Covid-19 infections in the UK are up around 7 per cent, with the continued rise still being driven by the latest Omicron variants BA.4 and BA.5.
The number of hospitals also continues to increase, with early signs of an increase in intensive care admissions among older age groups.
According to the latest figures from the Office for National Statistics (ONS), a total of 3.8 million people lived in private households in the week to July 14. The week before, there were about 3.3 million cases in the UK.
That is the highest estimate for the total number of infections since the end of April, but is still well below the record high of 4.9 million at the height of the Omicron BA.2 wave in late March.
ONS data shows that in the summer of 2020, less than 0.1 percent of the population in England tested positive, up from 1.57 percent in 2021. Now it’s about 4 percent.
The latest report from the Covid analysis app ZOE shows that a sore throat has now become the most commonly reported symptom.
The ZOE study allows infected people to report their symptoms while suffering from the virus.
The data provided is then analyzed by King’s College London researchers who monitor infections in the UK, as well as identify who is most at risk and where areas are at risk.
Nearly 58 percent of all Covid patients using the app reported a sore throat before returning positive tests.

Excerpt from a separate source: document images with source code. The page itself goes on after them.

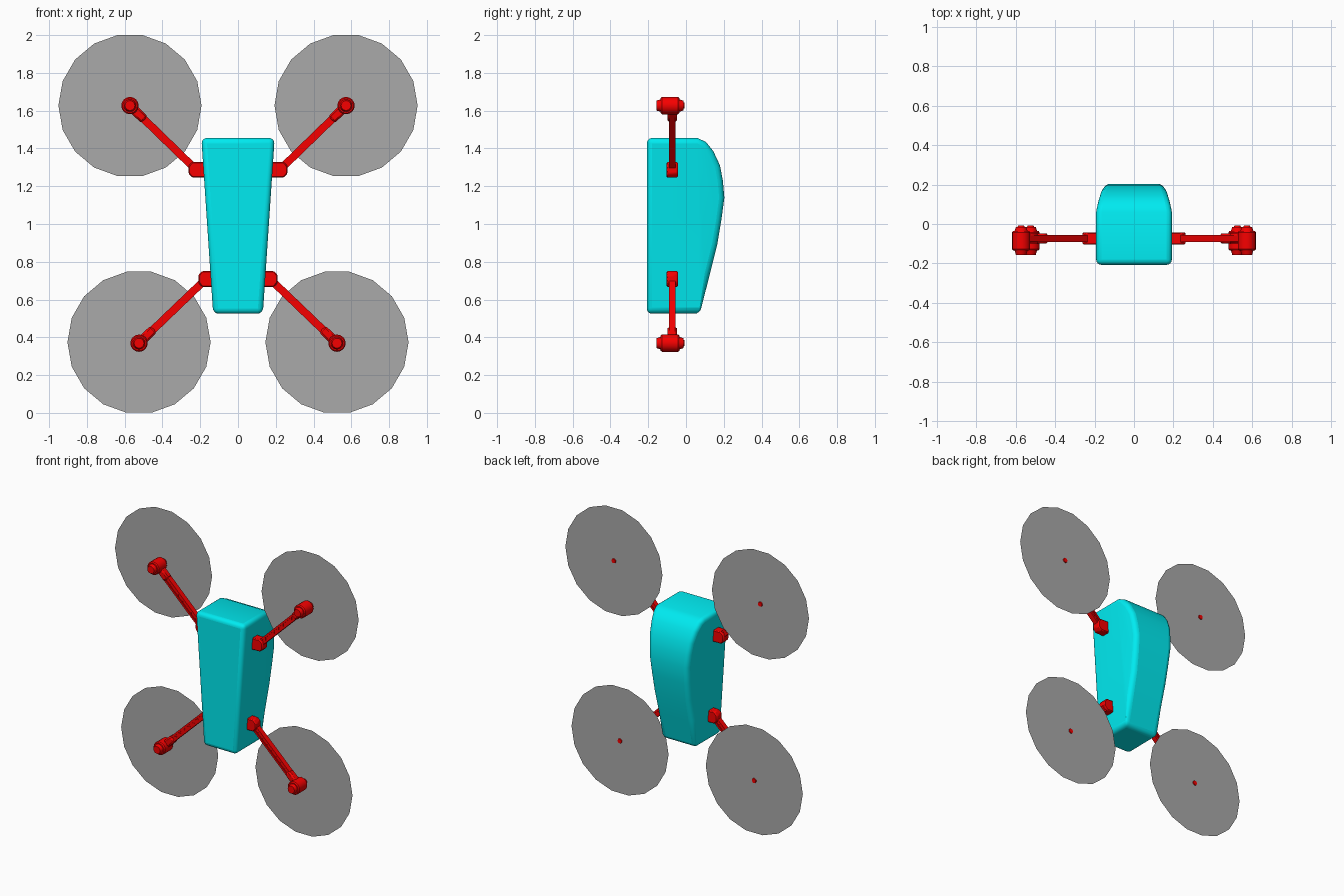
import bpy, bmesh
from math import pi, sin, cos, atan2
from mathutils import Matrix, Vector

if "Cube" in bpy.data.objects:
    bpy.data.objects.remove(bpy.data.objects["Cube"])


def material(name, rgb):
    m = bpy.data.materials.new(name)
    m.diffuse_color = (*rgb, 1)
    m.use_nodes = True
    m.node_tree.nodes["Principled BSDF"].inputs["Base Color"].default_value = m.diffuse_color
    return m


CYAN = material("cyan", (0.0, 0.83, 0.88))
RED = material("red", (0.93, 0.0, 0.0))
GREY = material("dark grey", (0.4, 0.4, 0.4))
ARM_Y = -0.073


def finish(bm, name, mat, bevel=0, segments=1, mirror=True, smooth=True):
    bmesh.ops.recalc_face_normals(bm, faces=bm.faces)
    mesh = bpy.data.meshes.new(name)
    bm.to_mesh(mesh)
    bm.free()
    ob = bpy.data.objects.new(name, mesh)
    bpy.context.collection.objects.link(ob)
    mesh.materials.append(mat)
    if bevel:
        b = ob.modifiers.new("bevel", 'BEVEL')
        b.width, b.segments = bevel, segments
        b.limit_method, b.angle_limit = 'ANGLE', 0.7
    if mirror:
        ob.modifiers.new("mirror", 'MIRROR').use_mirror_merge = False
    if smooth:
        bpy.ops.object.select_all(action='DESELECT')
        ob.select_set(True)
        bpy.context.view_layer.objects.active = ob
        bpy.ops.object.shade_smooth_by_angle(angle=0.6)
    return ob


def add_box(bm, a, b, width, depth):
    """Bar from a to b in the x-z plane, given width in plane and depth along y."""
    d = b - a
    mat = (Matrix.Translation((a + b) / 2) @ Matrix.Rotation(-atan2(d.z, d.x), 4, 'Y')
           @ Matrix.Diagonal((d.length, depth, width, 1)))
    bmesh.ops.create_cube(bm, size=1, matrix=mat)


def add_lathe(bm, x, z, profile, n):
    """Closed solid of revolution about a y-directed axis; profile is (y, radius)."""
    rings = [[bm.verts.new((x + r * cos(2 * pi * i / n), y, z + r * sin(2 * pi * i / n)))
              for i in range(n)] for y, r in profile]
    for p, q in zip(rings, rings[1:]):
        for i in range(n):
            j = (i + 1) % n
            bm.faces.new((p[i], p[j], q[j], q[i]))
    bm.faces.new(rings[0])
    bm.faces.new(rings[-1])


# Body: side profile (y, z) across x, narrowing downwards and towards the back hump
side = [(-0.207, 0.525), (0.073, 0.525), (0.125, 0.73), (0.165, 0.89), (0.187, 1.02),
        (0.203, 1.14), (0.195, 1.23), (0.18, 1.31), (0.145, 1.385), (0.105, 1.435),
        (0.06, 1.455), (-0.207, 1.455)]
bm = bmesh.new()
left, right = [], []
for y, z in side:
    w = 0.132 + 0.062 * (z - 0.527) / 0.928 - 0.16 * max(0, y - 0.06)
    left.append(bm.verts.new((-w, y, z)))
    right.append(bm.verts.new((w, y, z)))
for wall in (left, right):
    bm.faces.new((wall[0], wall[1], wall[-2], wall[-1]))
    bm.faces.new(wall[1:-1])
for i in range(len(side)):
    j = (i + 1) % len(side)
    bm.faces.new((left[i], left[j], right[j], right[i]))
finish(bm, "body", CYAN, bevel=0.028, segments=4, mirror=False)

# Arms: (level, mount inner x, mount outer x, mount z, hub x, hub z, disc z)
for level, x0, x1, mz, hx, hz, dz in (("upper", 0.165, 0.262, 1.287, 0.572, 1.627, 1.627),
                                      ("lower", 0.12, 0.21, 0.709, 0.524, 0.369, 0.374)):
    # Mount block with chamfered outer corners
    bm = bmesh.new()
    outline = [(x0, -0.042), (x1 - 0.02, -0.042), (x1, -0.02),
               (x1, 0.02), (x1 - 0.02, 0.042), (x0, 0.042)]
    front = [bm.verts.new((x, ARM_Y - 0.03, mz + z)) for x, z in outline]
    face = bm.faces.new(front)
    ext = bmesh.ops.extrude_face_region(bm, geom=[face])
    bmesh.ops.translate(bm, vec=(0, 0.06, 0),
                        verts=[v for v in ext["geom"] if isinstance(v, bmesh.types.BMVert)])
    finish(bm, level + "_mounts", RED, bevel=0.006)

    # Arm: two rails, a recessed web and slanted ribs
    start = Vector((x1 - 0.03, ARM_Y, mz + (0.01 if hz > mz else -0.01)))
    hub = Vector((hx, ARM_Y, hz))
    along = (hub - start).normalized()
    across = Vector((-along.z, 0, along.x))
    bm = bmesh.new()
    for s in (-1, 1):
        add_box(bm, start + across * 0.014 * s, hub + across * 0.014 * s, 0.013, 0.036)
    add_box(bm, start, hub, 0.022, 0.022)
    for i in range(1, 9):
        p = start.lerp(hub, i / 10)
        add_box(bm, p - across * 0.01, p + across * 0.01 + along * 0.02, 0.006, 0.029)
    finish(bm, level + "_arms", RED, smooth=False)

    # Collar where the arm meets the motor
    bm = bmesh.new()
    add_box(bm, hub - along * 0.108, hub, 0.05, 0.05)
    finish(bm, level + "_collars", RED, bevel=0.01)

    # Motor housing with tapered caps and shaft ends
    bm = bmesh.new()
    add_lathe(bm, hx, hz, [(-0.157, 0.02), (-0.157, 0.026), (-0.134, 0.033), (-0.134, 0.04),
                           (-0.127, 0.046), (-0.042, 0.046), (-0.035, 0.04),
                           (-0.035, 0.033), (-0.014, 0.026), (-0.014, 0.017),
                           (-0.007, 0.015)], 16)
    finish(bm, level + "_motors", RED)

    # Thin 18-sided rotor disc
    bm = bmesh.new()
    bmesh.ops.create_circle(bm, cap_ends=True, segments=18, radius=0.379,
                            matrix=Matrix.Translation((hx, -0.013, dz))
                            @ Matrix.Rotation(pi / 2, 4, 'X') @ Matrix.Rotation(pi / 2, 4, 'Z'))
    finish(bm, level + "_rotor_discs", GREY, smooth=False)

Headache, nasal congestion and cough were reported as the next most common symptoms.
Professor Tim Spector, who leads the ZOE project, said: “Covid is still prevalent among the population. Data from ZOE Health Study shows there were more than 350,000 daily Covid cases this week – a new record for the UK.
“So much so that if you have cold symptoms right now, you are almost twice as likely to be Covid as a cold.
“Even if people have had an infection in the past and have been fully vaccinated, people still get it.
“While we all want to make the most of the good weather, people will have to decide for themselves whether it is worth the risk to go to big events, work in the office or use the busy public transport.”
Sarah Crofts, head of ONS analytical output for the Covid infection survey, said: “In the UK, we have seen a sustained increase in over half a million infections, likely driven by the growth of BA.4 and BA .5 variants.
“This increase is seen in all ages, countries and regions of England.
“We will continue to monitor the data closely to see if this growth continues in the coming weeks.”
dr. Mary Ramsay, Director of Clinical Programs at the UK Health Security Agency, said: “We continue to see an increase in Covid-19 data, with cases and hospitalizations in the over-65s rising, and outbreaks in care homes.
“We are now also seeing an increase in the number of ICU admissions among older age groups.
“Vaccination remains the best defense against serious illness and hospitalization. Covid-19 has not gone away and we all need to remember to maintain good hand and respiratory hygiene.
“It is also wise to wear a face covering in crowded, enclosed spaces.”